### Task description
Work through the records below and copy every line that includes "verts".

(Dataset entries)
+---+
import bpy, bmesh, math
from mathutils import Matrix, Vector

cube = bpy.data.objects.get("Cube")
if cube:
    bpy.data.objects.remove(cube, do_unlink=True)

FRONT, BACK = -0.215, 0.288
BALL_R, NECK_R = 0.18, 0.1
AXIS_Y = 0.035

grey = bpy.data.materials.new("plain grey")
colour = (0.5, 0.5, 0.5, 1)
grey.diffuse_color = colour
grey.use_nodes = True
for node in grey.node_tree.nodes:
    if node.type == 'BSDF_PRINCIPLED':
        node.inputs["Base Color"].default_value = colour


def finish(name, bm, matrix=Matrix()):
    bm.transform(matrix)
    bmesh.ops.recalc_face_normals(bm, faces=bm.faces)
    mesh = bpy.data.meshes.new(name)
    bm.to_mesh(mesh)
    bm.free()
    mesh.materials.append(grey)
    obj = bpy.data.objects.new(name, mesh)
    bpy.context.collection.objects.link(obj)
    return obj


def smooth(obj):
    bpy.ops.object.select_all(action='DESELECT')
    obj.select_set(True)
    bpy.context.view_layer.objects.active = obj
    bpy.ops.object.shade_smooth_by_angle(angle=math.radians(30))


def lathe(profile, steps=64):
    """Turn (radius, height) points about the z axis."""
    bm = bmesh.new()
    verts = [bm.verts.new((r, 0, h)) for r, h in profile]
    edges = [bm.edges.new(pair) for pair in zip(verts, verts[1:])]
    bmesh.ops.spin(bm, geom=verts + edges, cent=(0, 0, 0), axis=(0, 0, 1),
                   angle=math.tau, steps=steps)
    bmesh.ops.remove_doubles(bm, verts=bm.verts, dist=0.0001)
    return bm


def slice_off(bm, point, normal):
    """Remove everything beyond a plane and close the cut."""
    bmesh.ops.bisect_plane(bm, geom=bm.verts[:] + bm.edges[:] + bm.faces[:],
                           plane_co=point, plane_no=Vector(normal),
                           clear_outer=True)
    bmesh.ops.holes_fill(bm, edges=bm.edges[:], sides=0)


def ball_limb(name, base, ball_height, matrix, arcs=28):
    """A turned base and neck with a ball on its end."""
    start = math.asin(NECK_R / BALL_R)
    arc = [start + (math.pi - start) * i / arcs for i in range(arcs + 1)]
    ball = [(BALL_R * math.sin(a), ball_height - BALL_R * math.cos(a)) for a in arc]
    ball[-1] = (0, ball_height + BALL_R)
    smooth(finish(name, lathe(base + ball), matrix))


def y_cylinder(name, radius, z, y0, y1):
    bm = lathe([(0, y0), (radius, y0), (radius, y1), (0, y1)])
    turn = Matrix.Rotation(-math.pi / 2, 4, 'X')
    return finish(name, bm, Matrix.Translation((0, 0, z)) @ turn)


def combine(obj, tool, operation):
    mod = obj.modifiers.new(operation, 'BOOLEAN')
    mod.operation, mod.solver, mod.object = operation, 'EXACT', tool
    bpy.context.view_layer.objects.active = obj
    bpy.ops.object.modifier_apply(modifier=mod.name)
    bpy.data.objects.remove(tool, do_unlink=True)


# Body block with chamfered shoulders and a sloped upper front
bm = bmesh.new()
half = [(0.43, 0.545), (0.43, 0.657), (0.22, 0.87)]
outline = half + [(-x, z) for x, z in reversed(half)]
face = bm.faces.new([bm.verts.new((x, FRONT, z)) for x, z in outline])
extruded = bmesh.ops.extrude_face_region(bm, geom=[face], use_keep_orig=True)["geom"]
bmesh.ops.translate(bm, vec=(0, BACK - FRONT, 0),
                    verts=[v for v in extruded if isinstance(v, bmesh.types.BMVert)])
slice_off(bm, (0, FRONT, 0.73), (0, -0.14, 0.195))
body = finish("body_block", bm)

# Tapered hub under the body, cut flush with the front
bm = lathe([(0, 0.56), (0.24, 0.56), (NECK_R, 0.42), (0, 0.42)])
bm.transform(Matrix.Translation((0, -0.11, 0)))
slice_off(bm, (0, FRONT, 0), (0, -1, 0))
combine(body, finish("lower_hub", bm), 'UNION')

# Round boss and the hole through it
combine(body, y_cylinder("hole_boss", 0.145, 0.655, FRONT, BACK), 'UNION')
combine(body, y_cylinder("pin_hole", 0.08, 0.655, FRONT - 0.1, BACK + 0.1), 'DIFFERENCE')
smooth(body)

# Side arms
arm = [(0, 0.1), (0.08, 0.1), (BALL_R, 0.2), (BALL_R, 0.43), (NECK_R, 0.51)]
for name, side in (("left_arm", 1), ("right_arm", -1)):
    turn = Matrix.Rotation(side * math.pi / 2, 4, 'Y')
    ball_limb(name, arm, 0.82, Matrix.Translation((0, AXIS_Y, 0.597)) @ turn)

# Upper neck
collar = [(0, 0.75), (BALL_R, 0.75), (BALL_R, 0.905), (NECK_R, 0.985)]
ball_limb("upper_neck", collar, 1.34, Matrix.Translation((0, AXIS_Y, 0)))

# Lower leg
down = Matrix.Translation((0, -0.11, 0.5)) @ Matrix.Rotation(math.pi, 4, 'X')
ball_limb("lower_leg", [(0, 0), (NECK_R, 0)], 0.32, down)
+---+
### Answer to the exercise
    verts = [bm.verts.new((r, 0, h)) for r, h in profile]
    edges = [bm.edges.new(pair) for pair in zip(verts, verts[1:])]
    bmesh.ops.spin(bm, geom=verts + edges, cent=(0, 0, 0), axis=(0, 0, 1),
    bmesh.ops.remove_doubles(bm, verts=bm.verts, dist=0.0001)
    bmesh.ops.bisect_plane(bm, geom=bm.verts[:] + bm.edges[:] + bm.faces[:],
face = bm.faces.new([bm.verts.new((x, FRONT, z)) for x, z in outline])
                    verts=[v for v in extruded if isinstance(v, bmesh.types.BMVert)])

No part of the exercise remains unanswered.